Alderon president and CEO Tayfun Eldem speaks about the company’s Kami project at the Resource Investors Forum at the Sheraton hotel on Monday afternoon.
— Photo by Daniel MacEachern/The Telegram
“Consequently what we’re doing is we’re advancing engineering, and we’ll continue to advance it,” said Tayfun Eldem, also Alderon’s president, just after he presented a project update at this year’s Resource Investors Forum at the Sheraton hotel on Monday afternoon.

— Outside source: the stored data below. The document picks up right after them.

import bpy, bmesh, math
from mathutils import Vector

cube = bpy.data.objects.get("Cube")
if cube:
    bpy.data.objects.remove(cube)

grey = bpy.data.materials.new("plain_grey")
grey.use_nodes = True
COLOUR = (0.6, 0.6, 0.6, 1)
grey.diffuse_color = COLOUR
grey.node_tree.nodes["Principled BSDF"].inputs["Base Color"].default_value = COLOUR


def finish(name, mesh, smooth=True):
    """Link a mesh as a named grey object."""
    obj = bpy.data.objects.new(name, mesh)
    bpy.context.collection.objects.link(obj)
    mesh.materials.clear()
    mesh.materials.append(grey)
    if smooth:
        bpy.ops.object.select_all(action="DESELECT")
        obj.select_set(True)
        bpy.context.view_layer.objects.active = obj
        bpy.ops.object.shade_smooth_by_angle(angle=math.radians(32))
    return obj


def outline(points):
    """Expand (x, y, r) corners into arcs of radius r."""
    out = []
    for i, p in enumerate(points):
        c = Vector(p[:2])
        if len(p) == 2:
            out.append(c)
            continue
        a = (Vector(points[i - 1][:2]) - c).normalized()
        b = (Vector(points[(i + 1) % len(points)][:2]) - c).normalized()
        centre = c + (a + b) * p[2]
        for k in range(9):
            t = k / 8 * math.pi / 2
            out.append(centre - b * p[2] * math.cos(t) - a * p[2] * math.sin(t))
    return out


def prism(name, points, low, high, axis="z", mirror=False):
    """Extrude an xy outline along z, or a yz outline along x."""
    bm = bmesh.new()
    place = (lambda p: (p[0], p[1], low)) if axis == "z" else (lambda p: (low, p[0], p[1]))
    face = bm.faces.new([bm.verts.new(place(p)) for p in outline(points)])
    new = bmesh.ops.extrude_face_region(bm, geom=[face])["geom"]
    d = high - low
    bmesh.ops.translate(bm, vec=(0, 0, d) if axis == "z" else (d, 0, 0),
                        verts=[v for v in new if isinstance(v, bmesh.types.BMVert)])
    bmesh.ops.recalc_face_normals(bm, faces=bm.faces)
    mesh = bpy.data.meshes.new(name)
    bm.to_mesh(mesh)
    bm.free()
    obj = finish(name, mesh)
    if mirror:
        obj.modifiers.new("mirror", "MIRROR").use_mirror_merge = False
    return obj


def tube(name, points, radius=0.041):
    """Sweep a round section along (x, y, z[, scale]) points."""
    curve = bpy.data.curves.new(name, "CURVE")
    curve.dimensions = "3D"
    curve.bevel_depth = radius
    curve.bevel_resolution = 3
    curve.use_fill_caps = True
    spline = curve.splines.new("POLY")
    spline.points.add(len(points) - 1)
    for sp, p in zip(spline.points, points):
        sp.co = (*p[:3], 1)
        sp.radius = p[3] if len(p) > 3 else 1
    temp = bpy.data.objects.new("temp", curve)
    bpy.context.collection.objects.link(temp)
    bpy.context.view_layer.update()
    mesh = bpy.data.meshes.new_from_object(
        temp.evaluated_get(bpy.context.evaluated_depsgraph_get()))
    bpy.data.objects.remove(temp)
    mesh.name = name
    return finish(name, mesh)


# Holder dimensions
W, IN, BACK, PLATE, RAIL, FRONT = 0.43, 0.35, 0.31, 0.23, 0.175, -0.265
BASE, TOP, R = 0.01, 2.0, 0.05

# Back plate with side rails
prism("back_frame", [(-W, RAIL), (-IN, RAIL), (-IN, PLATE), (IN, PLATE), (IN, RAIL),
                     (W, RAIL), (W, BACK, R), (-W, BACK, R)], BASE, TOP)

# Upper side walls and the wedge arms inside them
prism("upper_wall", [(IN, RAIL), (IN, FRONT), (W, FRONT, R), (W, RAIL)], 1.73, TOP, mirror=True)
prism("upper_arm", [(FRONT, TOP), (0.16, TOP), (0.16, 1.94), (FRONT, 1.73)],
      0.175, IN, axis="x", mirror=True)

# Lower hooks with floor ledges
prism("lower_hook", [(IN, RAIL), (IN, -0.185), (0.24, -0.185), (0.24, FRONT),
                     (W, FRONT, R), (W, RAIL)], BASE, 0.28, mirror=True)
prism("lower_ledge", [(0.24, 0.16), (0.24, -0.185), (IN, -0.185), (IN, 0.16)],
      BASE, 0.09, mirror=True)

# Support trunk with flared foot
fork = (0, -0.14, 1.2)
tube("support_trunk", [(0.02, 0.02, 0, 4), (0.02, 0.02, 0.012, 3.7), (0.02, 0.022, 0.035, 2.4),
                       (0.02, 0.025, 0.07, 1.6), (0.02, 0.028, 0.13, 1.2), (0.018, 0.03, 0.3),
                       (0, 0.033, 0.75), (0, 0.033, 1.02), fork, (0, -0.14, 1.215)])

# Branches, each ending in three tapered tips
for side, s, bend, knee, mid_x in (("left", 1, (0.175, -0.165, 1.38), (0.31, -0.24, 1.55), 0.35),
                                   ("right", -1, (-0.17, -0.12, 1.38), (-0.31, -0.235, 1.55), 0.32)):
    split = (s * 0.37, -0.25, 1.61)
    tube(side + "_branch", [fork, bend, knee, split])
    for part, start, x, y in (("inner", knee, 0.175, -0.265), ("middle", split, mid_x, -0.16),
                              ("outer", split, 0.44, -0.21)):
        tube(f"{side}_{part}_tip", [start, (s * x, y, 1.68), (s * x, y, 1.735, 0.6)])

“As well, we’re working on the infrastructure agreements. We have been in ongoing discussions with Nalcor for quite a while now, and we’re now almost on the verge of completing a power purchase agreement, which we expect to have in place sometime this year.”
While it awaits the release of the environmental assessment — expected later this year — Alderon is also in discussions with the Iron Ore Co. of Canada and Cliffs Natural Resources to work out rail agreements. It is also negotiating the benefits agreement with aboriginal groups and the government of Newfoundland and Labrador.
The company is also taking steps to arranging a billion dollars in financing for the project in Western Labrador.
“We’ve just announced our lead arranger, BNP Paribas, for debt financing,” he said. “Parallel with that, we’re working on bringing another offtake partner to the table.”
The $1.27-billion Kami project is 25 per cent owned by the Chinese Hebei Iron and Steel Group, which also has about a 20 per cent stake in Alderon, and has also pledged to buy 60 per cent of the annual production of an estimate eight million tonnes per year.
Alderon estimates the project will provide 39,000 person-years of employment and contribute
$3.9 billion in taxes to the province over its projected 30-year life. Eldem said the 30-year estimate is based on one billion tonnes of ore, but the project has an established 1.8 billion tonnes, meaning the project could “easily” be extended an extra 15 years, he said.